## Required action
Output only the lines of the entries that follow, starting at the one with "bm.faces.new((a[i], a[j], b[j], b[i]))" and running down to the one with "finish(bm, name, False)", both included and unchanged.
· · · · · · ·
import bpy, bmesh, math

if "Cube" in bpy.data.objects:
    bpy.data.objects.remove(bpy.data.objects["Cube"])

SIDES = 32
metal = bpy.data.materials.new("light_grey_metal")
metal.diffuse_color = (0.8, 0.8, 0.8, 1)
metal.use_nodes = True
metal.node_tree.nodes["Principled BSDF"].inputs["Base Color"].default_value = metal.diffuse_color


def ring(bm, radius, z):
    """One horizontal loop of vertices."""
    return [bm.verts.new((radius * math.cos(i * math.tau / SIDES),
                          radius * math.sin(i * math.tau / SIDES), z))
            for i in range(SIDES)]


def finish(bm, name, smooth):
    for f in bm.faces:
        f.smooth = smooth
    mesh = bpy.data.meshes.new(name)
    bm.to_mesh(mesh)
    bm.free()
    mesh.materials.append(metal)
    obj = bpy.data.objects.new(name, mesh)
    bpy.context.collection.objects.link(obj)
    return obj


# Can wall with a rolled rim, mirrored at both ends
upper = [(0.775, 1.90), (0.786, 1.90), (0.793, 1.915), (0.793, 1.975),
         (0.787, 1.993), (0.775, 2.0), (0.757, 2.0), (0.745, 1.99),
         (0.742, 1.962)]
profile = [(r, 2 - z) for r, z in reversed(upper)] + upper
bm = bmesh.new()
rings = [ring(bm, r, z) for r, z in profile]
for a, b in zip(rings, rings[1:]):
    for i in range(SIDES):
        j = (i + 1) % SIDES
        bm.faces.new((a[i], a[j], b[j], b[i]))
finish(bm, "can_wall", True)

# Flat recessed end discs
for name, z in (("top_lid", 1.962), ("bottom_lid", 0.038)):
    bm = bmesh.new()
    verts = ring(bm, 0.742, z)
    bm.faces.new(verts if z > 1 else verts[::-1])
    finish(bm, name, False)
· · · · · · ·
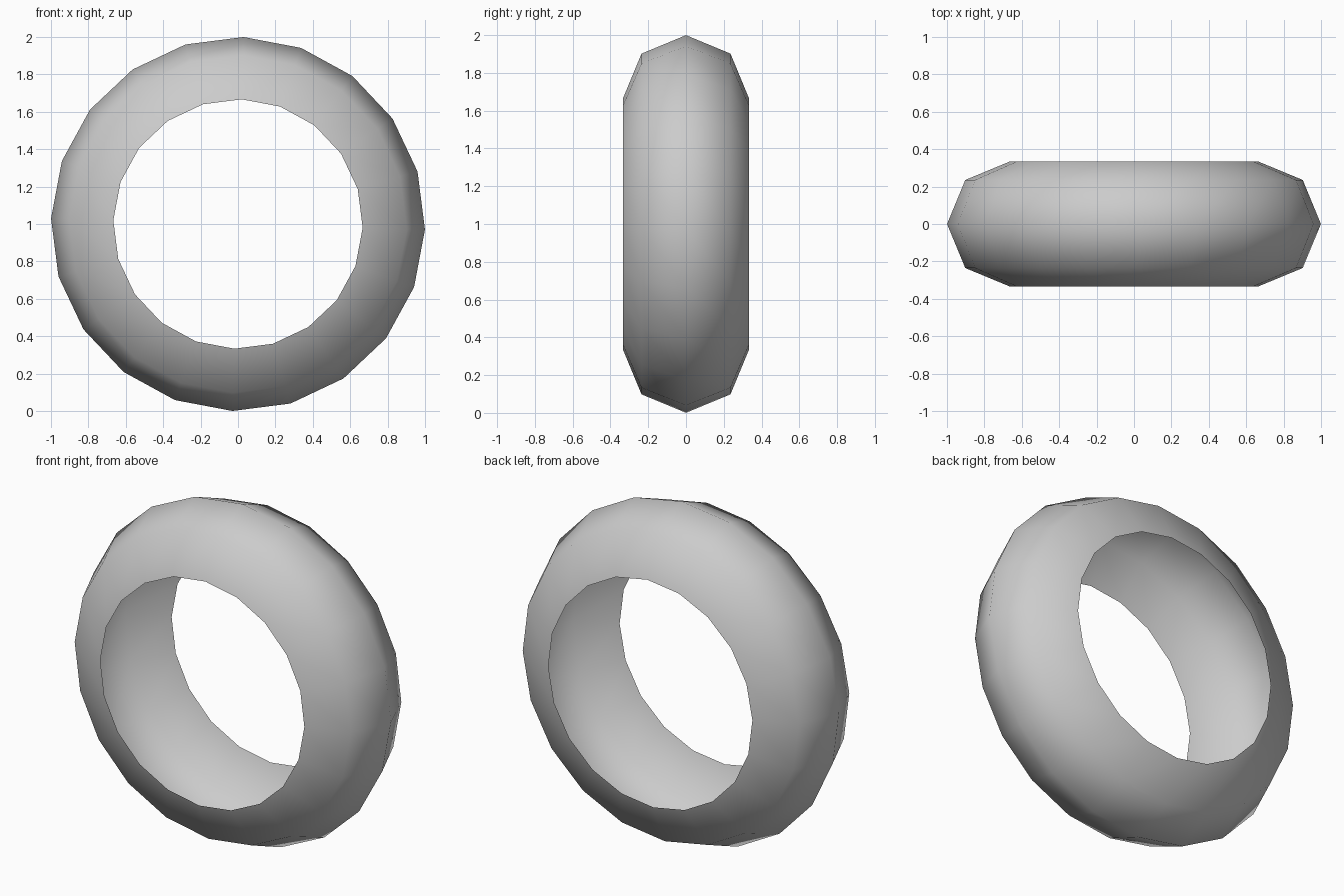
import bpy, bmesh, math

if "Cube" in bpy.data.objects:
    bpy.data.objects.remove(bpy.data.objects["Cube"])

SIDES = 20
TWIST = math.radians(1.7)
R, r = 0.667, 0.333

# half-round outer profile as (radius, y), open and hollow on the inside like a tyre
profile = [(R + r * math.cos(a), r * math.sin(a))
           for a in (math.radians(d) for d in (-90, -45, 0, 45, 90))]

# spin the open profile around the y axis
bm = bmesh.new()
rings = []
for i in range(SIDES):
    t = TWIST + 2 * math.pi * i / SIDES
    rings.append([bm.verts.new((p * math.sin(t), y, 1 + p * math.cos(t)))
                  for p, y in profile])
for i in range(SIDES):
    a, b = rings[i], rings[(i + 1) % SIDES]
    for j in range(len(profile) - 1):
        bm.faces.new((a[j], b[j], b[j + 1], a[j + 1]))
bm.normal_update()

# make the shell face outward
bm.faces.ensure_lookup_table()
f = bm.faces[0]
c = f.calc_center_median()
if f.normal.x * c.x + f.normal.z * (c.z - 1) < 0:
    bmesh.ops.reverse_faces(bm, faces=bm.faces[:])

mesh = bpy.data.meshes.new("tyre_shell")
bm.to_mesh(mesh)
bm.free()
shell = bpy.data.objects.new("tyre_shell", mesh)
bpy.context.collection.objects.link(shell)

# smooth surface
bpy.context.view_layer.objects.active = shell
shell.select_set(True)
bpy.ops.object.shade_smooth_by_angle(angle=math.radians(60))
· · · · · · ·
## Answer section
        bm.faces.new((a[i], a[j], b[j], b[i]))
finish(bm, "can_wall", True)

# Flat recessed end discs
for name, z in (("top_lid", 1.962), ("bottom_lid", 0.038)):
    bm = bmesh.new()
    verts = ring(bm, 0.742, z)
    bm.faces.new(verts if z > 1 else verts[::-1])
    finish(bm, name, False)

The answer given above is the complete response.